BURGLED! (you know you're a writer when . . . )
Updated: Oct 23, 2020
I would love to have taken credit for writing these "signs".
But I cannot.
Because I did not.
I flat out stole the copy below, word for word, from the blog of one Kay Dacus at http://kayedacus.com/2007/03/23/you-know-youre-a-writer-if/.
Although I have always posted my original material on here - and will continue to do so - this list is so funny, TRUE, and encouraging, I had to share it right here on my own blog.
It is titled “Signs You Might Be Afflicted with the Condition Known as WRITER”:
You would rather talk to the voices in your head than the person sitting next to you.
You know the research librarian’s office, cell, and home phone numbers but can’t remember your own.
Some of the letters on your keyboard are completely worn off.
You would rather write than go out.
Your/you’re and their/there/they’re errors send you into an apoplectic fit.
You get cranky if you don’t get to write.
You’ve ever said, “The voices are getting louder; I must go write.”
When talking with others, you mentally edit their dialogue and compose tags and beats.
You’ve heard/seen something and thought, I need to write that down.
You’ve ever written a scene, outline, synopsis, or character sketch on a restaurant napkin . . . and it wasn’t a paper napkin.
You wake up in the middle of the night and scrabble for the pen and paper you keep next to your bed to write down a scene to make the voices be quiet so you can get some sleep.
You end an argument with your spouse by saying, “Oh, wait, I have to write this down–this is the perfect conflict for my characters!
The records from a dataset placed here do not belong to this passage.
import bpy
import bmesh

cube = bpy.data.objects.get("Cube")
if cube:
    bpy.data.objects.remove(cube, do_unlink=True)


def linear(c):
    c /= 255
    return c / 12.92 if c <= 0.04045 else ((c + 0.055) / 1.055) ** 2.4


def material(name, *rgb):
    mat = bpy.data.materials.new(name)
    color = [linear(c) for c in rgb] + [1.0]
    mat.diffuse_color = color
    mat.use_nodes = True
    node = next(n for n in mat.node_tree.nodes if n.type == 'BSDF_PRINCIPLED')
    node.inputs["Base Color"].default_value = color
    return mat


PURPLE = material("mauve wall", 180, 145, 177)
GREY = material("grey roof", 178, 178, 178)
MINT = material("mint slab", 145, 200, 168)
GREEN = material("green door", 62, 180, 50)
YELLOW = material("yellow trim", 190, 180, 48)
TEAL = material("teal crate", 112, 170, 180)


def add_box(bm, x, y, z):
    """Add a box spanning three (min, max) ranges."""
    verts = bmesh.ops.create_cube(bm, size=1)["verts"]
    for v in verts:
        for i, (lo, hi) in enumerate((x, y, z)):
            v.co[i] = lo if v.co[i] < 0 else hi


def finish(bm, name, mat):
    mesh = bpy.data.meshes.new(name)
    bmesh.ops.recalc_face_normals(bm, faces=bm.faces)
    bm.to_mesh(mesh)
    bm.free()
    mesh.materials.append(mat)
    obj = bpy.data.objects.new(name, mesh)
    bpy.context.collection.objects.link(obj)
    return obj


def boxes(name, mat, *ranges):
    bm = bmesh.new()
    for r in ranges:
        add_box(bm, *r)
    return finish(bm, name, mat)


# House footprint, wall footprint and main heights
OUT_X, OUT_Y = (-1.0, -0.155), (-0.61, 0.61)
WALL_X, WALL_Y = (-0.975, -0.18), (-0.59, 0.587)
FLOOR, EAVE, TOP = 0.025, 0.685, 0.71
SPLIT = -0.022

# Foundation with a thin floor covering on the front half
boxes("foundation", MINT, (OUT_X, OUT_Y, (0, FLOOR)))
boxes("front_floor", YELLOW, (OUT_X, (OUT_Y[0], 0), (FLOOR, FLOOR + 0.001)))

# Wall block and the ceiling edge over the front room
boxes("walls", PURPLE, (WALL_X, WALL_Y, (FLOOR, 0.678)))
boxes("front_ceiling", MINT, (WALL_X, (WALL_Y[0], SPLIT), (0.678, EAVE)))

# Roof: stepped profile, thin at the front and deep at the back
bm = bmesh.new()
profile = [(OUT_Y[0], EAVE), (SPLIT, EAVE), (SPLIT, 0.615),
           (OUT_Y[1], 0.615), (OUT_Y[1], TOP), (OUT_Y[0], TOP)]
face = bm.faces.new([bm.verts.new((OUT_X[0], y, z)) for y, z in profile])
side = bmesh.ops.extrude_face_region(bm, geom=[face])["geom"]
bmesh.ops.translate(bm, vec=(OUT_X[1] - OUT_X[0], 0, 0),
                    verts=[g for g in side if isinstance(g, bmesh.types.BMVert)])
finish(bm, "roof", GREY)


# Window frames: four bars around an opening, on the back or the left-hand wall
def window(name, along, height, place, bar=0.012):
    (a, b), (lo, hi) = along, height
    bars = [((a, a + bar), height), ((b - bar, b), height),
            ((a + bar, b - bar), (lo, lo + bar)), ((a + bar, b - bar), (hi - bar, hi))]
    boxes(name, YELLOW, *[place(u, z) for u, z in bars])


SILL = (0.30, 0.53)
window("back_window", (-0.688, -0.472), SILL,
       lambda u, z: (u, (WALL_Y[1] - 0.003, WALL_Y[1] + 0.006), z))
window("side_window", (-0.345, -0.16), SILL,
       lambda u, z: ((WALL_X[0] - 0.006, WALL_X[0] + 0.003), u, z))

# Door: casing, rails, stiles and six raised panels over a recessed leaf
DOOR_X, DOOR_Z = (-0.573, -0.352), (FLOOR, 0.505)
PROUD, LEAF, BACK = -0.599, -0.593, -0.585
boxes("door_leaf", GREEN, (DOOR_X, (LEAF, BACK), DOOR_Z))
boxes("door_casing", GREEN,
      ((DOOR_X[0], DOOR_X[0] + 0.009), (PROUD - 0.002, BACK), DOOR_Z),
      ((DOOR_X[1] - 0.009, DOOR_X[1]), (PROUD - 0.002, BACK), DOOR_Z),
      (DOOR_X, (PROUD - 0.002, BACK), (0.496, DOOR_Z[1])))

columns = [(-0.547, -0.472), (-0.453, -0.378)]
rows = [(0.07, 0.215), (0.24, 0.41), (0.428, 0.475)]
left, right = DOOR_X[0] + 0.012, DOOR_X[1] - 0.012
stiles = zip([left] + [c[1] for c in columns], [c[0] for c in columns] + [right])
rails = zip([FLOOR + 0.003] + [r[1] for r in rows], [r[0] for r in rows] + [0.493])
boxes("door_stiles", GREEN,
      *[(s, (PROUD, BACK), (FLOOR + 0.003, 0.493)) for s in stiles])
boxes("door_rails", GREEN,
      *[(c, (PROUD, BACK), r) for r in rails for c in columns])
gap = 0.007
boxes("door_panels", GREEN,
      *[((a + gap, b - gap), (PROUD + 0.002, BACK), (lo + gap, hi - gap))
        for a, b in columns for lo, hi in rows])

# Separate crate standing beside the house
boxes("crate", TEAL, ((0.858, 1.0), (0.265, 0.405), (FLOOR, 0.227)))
Now, repeat what you just yelled.”
Getting the scene finished is more important than food, coffee, or the bathroom.
You have a momentary reality lapse and mention your characters’ situation as a prayer request in Sunday school.
A blank wall becomes the screen where the scene you’re writing takes place right in front of your eyes.
The easiest way for you to deal with conflict is to go home and write it into your story.
You have filed and cross-referenced every issue of The Writer and Writer’s Digest you’ve ever received.
You purposely eavesdrop when out in public.
At parties, your method of making conversation is to discover people in the room with interesting occupations (preferably your hero’s or heroine’s) so you can conduct research.
You listen to the writer’s commentary on every DVD so that you can analyze his/her writing process.
You have a favorite line from every movie you’ve seen.
You can’t write because you’re mad at one of your characters.
You argue with said character.
You have a folder on your computer labeled “Ideas.” Some of the files within this folder have only one or two words or sentences and while they made perfect sense fifteen years ago, between the software changes in that period of time garbling half the words and your own faulty memory, you have no idea what it means or where you were going with it. But you keep it anyway because you never know, you might remember it eventually.
You drive three hours to a city where you don’t know anyone, spend another three hours driving around the city, then drive three hours home and decide NOT to set your story there.
Dear Hearts: If you identify with any of these burgled behaviors - or simply so much as enjoyed them - send Kay a hearty “Thank you!”